A firm of stevedores from Rochester was engaged to carry out a cargo salvage operation. This commenced three days after the stranding when the vessel did not appear damaged or taking water. The ships own cargo gear was used, with the winches powered by steam from a vessel moored alongside.
On Thursday, 24th August, the hull cracked transversely at the fore end of No 3 hold. This flooded through to No 1 and No 2 holds. The vessel finally broke her back on Friday, 8th September and was permanently stranded.
As the cargo was removed from Nos 4 and 5 holds, the buoyancyof the stern increased, until by 20th September, it was hinging on the bow section at deck level and tilting with the tidal movement. The whole of the skeg and propeller showed at high water.
After finally flooding, the stem section separated and moved several feet southwards and picoted approximately 12 degrees clockwise about the after mast before settling aground. The interaction between the two sections of the wreck has induced a scouting action which has changed the sea bed structure, and has had an effect on the velocity of tidal movement.
Salvage continued until 25th September, when the after holds, nos 4 and 5, were cleared. The wreck was then abandoned.
Today the submerged sections of the hull are now three. A further transverse break in the bow section between the forward mast and the forward end of No 2 hold occurred in the 1960's. Banks of silt and sand have built up around the hull and powerful tide rips build up with the current at half tide.
The principle source of explosive hazard is the concentration of GP and SAP bombs in the forward section.
Some experts feel the explosives have become safer with their length of submergence. Others feel the opposite.
For the people of Sheerness, Southend-on-Sea, and the adjacent towns, who would be affected by an explosion and resulting ridal wave, there are two glimmers of hope.
S.S. Richard Montgomery was launched in July 1943. She was the seventh of 82 dry cargo 'Liberty' steamers to be built by the St. John's River Shipbuilding Co at Jacksonville, Florida.
The vessel was named after an Irish soldier, born in Dublin in 1738. He settled in America, was elected to congress, and also fought in the war against the British in Canada. He helped capture Montreal and was killed in the assault on Quebec on the last day of 1775.

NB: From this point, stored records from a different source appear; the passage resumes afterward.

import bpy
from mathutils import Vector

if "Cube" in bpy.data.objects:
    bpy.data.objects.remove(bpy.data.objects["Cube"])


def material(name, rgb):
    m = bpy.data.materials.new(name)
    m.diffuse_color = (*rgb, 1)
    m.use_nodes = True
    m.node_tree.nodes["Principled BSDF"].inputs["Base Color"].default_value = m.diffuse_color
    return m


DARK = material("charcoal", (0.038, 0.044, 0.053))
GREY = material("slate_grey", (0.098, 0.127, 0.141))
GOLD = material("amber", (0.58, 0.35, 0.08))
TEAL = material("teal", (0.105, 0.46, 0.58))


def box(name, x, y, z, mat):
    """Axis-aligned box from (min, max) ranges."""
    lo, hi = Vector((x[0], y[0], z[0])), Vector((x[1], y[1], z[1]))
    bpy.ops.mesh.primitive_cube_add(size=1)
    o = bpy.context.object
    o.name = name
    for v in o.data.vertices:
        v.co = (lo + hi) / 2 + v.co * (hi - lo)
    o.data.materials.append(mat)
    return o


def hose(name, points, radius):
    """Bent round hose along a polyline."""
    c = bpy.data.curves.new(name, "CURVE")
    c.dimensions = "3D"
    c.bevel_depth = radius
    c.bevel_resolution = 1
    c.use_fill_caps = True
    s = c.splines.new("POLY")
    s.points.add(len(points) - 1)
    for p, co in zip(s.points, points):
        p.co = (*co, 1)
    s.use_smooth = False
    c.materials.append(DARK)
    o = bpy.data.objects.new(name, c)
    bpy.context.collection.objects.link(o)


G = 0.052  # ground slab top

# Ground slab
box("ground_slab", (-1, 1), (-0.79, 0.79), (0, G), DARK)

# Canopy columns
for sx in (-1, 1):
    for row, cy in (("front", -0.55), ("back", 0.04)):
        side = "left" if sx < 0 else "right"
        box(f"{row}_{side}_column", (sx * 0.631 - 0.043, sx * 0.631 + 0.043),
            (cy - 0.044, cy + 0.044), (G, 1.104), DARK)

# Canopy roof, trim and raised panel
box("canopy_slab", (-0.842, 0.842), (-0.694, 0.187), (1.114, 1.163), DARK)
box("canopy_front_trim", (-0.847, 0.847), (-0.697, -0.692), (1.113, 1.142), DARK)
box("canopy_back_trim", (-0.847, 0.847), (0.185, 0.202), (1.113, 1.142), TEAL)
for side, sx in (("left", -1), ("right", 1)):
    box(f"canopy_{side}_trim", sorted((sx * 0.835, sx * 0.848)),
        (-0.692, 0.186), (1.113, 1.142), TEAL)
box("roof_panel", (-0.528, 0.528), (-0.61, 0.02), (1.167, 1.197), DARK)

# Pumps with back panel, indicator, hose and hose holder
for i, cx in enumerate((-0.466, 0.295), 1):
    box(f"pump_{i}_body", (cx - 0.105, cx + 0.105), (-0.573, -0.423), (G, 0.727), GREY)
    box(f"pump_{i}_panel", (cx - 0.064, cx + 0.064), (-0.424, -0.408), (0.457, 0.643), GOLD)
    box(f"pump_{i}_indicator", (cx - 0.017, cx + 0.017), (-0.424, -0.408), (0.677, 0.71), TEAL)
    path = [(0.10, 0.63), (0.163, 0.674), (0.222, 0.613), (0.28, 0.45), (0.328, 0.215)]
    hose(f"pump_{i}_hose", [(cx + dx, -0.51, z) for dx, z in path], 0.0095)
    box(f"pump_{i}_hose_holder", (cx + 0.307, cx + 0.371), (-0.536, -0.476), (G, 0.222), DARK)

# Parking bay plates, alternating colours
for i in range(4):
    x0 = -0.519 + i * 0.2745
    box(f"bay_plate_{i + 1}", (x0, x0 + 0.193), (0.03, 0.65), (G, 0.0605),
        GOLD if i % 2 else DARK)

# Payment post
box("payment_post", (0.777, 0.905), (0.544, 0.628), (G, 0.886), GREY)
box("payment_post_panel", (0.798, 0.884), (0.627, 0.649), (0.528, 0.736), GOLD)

The Romans knew Sheppey as "Insula Orium".
The Saxons called Sheppey "Sceapige".
Sceapige translates to "Sheppey" the modern name of the Island.
See also: An Introduction to the Isle of Sheppey.